EXERCISE DESCRIPTION -
From the records below, set down exactly the lines starting with the line that contains "face = bm.faces.new([bm.verts.new((x, y, low))" and going on through the line that contains "# Square pockets". Nothing else is wanted.
BEGIN ENTRIES PROVIDED
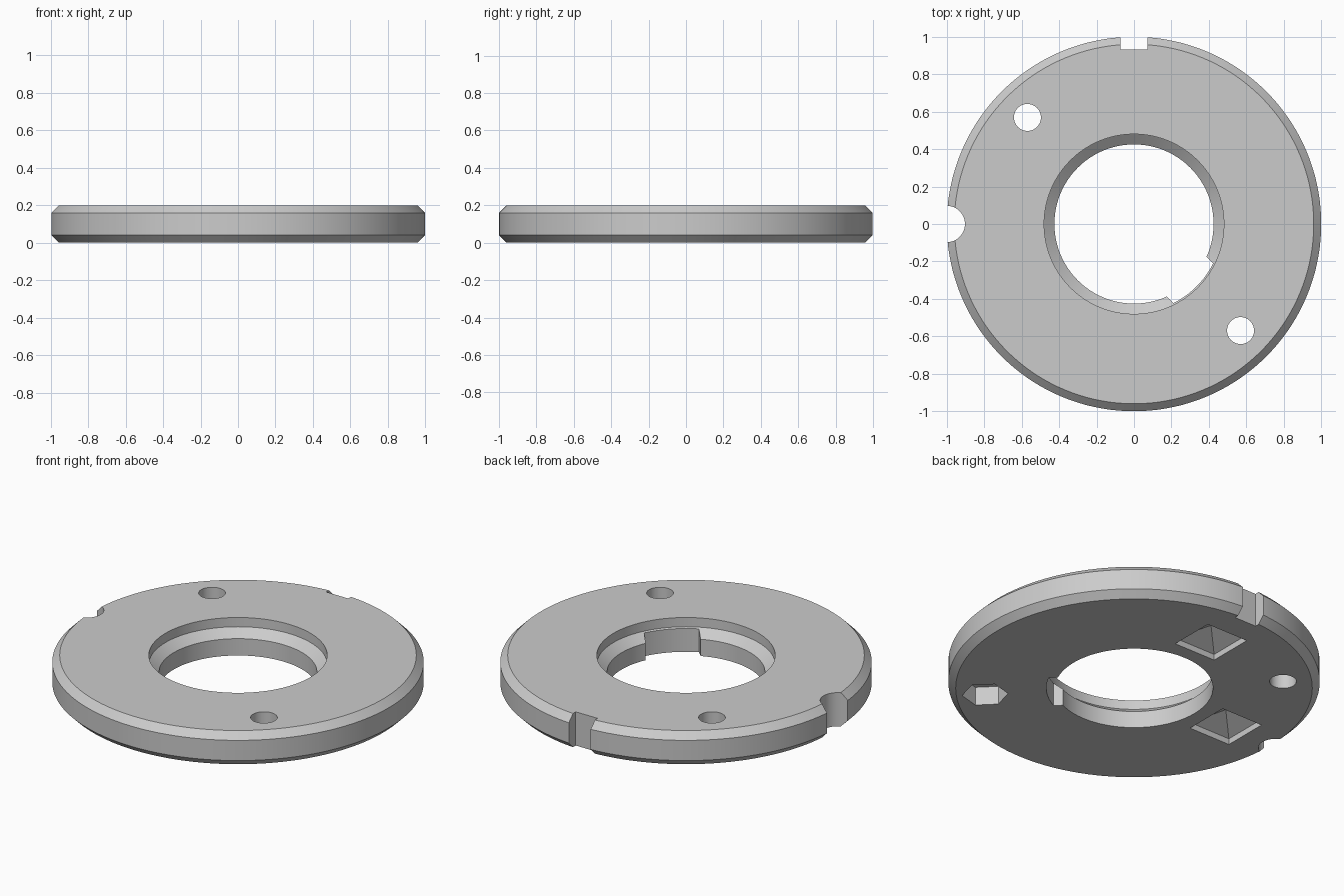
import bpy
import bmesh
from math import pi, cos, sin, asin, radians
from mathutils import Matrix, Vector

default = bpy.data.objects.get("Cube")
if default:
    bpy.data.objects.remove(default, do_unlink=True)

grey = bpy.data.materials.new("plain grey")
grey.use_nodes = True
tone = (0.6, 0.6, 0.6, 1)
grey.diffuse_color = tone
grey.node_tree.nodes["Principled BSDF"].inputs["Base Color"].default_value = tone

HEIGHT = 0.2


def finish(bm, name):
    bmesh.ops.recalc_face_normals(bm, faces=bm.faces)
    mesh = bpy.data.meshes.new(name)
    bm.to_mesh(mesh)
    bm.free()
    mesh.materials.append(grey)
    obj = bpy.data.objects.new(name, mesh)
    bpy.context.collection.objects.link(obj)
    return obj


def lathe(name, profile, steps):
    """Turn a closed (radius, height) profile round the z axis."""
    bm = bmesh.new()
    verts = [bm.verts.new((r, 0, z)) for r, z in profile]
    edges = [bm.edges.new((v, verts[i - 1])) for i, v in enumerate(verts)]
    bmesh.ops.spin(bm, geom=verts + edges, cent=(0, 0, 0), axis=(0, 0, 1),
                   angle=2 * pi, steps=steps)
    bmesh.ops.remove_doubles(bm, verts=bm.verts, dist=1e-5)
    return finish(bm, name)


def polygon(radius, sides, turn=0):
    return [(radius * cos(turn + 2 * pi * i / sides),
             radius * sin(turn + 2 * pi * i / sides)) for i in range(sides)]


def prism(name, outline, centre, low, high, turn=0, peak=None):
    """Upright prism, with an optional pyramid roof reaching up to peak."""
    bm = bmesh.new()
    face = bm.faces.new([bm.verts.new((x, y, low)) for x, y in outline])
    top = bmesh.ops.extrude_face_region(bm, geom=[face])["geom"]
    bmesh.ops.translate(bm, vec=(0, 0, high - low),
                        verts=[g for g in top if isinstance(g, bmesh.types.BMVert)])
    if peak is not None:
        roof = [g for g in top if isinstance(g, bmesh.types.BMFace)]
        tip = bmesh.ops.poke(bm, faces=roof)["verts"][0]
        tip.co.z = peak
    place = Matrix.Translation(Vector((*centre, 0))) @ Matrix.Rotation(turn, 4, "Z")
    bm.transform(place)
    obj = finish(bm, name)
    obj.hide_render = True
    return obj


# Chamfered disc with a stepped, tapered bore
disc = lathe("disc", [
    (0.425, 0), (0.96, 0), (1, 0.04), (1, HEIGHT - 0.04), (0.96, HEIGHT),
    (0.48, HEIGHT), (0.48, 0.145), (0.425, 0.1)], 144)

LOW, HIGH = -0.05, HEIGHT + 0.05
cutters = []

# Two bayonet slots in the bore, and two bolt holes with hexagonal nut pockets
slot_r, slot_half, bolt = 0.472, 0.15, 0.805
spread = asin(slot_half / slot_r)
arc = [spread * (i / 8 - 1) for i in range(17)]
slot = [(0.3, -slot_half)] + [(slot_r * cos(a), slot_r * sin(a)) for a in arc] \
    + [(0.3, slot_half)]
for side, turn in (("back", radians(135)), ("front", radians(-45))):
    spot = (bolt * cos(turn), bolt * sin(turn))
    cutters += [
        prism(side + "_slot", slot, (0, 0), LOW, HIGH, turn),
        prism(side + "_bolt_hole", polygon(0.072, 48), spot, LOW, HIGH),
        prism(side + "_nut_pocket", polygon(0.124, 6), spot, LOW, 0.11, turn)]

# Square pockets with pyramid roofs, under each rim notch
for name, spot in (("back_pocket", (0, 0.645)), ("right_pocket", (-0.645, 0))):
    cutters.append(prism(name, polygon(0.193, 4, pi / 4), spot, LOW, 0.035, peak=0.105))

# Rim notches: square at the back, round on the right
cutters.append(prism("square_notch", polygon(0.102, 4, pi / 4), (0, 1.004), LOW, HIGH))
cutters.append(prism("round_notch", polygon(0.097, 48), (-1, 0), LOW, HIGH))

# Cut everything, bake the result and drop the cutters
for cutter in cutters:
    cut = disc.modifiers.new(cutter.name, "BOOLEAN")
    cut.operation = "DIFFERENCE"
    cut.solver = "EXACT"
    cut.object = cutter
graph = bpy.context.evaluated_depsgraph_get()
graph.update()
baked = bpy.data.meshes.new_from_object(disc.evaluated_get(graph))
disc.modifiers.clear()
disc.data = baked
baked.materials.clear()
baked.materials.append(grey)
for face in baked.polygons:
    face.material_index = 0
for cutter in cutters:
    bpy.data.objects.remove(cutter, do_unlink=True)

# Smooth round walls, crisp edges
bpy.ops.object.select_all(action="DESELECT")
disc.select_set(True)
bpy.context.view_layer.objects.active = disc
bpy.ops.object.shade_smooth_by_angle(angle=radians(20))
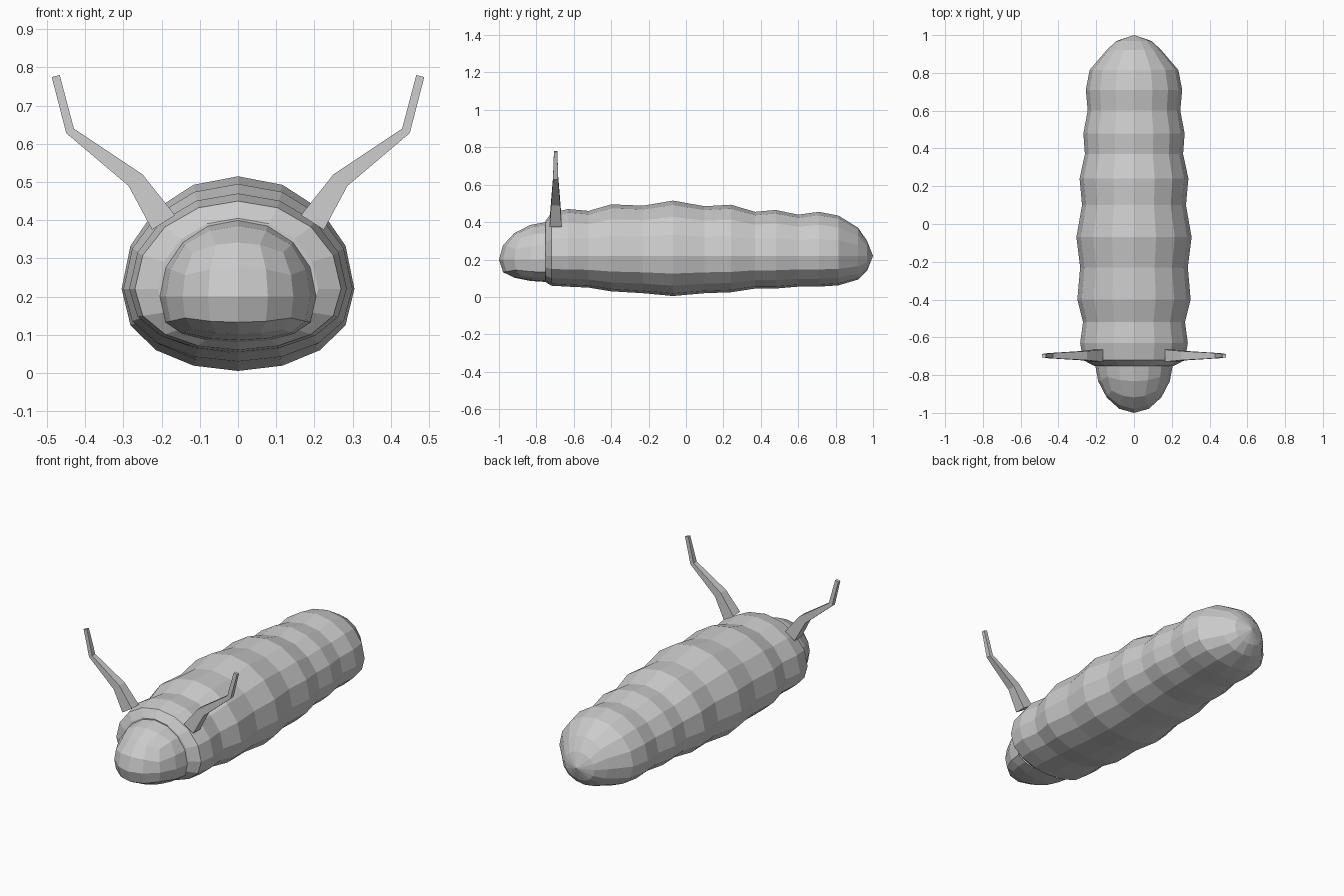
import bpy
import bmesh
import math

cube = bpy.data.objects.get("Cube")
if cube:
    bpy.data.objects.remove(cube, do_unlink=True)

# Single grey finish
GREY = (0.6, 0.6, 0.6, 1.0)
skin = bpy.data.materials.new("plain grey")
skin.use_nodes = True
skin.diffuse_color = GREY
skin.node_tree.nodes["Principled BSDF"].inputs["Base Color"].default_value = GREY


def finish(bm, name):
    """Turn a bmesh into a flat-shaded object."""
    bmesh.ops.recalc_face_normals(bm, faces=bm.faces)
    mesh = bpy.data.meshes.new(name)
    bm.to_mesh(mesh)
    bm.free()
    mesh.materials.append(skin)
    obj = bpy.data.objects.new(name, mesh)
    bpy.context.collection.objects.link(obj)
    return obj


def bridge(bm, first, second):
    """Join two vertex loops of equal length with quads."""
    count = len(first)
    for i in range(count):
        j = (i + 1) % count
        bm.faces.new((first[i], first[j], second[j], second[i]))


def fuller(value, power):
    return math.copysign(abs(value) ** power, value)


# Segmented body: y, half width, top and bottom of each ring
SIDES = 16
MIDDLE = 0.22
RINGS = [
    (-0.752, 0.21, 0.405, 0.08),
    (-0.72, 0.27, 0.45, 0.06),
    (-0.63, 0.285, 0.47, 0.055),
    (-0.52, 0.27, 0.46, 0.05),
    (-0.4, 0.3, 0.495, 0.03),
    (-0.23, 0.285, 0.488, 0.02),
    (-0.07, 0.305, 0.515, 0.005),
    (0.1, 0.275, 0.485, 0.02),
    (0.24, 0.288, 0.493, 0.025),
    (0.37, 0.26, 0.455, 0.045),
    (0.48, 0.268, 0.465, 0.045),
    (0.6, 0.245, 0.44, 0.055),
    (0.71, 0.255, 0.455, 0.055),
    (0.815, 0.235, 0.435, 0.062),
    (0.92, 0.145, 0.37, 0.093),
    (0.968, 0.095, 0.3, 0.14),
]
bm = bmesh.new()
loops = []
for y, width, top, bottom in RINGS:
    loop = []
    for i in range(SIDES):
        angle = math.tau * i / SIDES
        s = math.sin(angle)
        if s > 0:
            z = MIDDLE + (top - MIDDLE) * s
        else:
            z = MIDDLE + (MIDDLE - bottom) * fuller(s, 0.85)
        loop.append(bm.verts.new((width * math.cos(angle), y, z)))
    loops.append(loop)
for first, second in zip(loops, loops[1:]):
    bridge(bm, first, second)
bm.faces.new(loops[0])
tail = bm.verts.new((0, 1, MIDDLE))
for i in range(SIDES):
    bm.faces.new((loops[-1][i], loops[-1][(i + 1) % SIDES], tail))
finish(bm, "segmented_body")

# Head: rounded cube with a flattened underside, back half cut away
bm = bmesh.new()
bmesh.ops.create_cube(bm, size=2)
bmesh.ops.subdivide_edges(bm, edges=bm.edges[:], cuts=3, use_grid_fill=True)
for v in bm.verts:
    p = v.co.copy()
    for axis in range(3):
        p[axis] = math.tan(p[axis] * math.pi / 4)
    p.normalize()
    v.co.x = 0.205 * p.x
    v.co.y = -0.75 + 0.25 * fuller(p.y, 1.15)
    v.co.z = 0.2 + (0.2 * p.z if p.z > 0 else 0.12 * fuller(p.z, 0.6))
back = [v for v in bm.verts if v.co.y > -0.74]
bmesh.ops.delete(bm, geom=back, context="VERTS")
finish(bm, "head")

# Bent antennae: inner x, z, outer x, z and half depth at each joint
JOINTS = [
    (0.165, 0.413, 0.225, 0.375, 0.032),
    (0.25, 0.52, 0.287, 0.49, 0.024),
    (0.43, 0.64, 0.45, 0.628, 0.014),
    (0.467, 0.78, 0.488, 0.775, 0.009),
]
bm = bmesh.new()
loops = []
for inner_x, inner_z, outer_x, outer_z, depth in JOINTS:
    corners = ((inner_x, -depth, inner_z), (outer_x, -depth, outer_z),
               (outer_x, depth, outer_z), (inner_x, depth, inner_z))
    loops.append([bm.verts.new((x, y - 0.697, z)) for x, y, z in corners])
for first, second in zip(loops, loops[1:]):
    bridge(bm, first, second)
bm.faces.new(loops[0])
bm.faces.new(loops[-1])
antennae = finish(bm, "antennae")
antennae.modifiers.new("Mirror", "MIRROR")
END ENTRIES PROVIDED
OUTPUT FOR THIS TASK -
    face = bm.faces.new([bm.verts.new((x, y, low)) for x, y in outline])
    top = bmesh.ops.extrude_face_region(bm, geom=[face])["geom"]
    bmesh.ops.translate(bm, vec=(0, 0, high - low),
                        verts=[g for g in top if isinstance(g, bmesh.types.BMVert)])
    if peak is not None:
        roof = [g for g in top if isinstance(g, bmesh.types.BMFace)]
        tip = bmesh.ops.poke(bm, faces=roof)["verts"][0]
        tip.co.z = peak
    place = Matrix.Translation(Vector((*centre, 0))) @ Matrix.Rotation(turn, 4, "Z")
    bm.transform(place)
    obj = finish(bm, name)
    obj.hide_render = True
    return obj


# Chamfered disc with a stepped, tapered bore
disc = lathe("disc", [
    (0.425, 0), (0.96, 0), (1, 0.04), (1, HEIGHT - 0.04), (0.96, HEIGHT),
    (0.48, HEIGHT), (0.48, 0.145), (0.425, 0.1)], 144)

LOW, HIGH = -0.05, HEIGHT + 0.05
cutters = []

# Two bayonet slots in the bore, and two bolt holes with hexagonal nut pockets
slot_r, slot_half, bolt = 0.472, 0.15, 0.805
spread = asin(slot_half / slot_r)
arc = [spread * (i / 8 - 1) for i in range(17)]
slot = [(0.3, -slot_half)] + [(slot_r * cos(a), slot_r * sin(a)) for a in arc] \
    + [(0.3, slot_half)]
for side, turn in (("back", radians(135)), ("front", radians(-45))):
    spot = (bolt * cos(turn), bolt * sin(turn))
    cutters += [
        prism(side + "_slot", slot, (0, 0), LOW, HIGH, turn),
        prism(side + "_bolt_hole", polygon(0.072, 48), spot, LOW, HIGH),
        prism(side + "_nut_pocket", polygon(0.124, 6), spot, LOW, 0.11, turn)]

# Square pockets with pyramid roofs, under each rim notch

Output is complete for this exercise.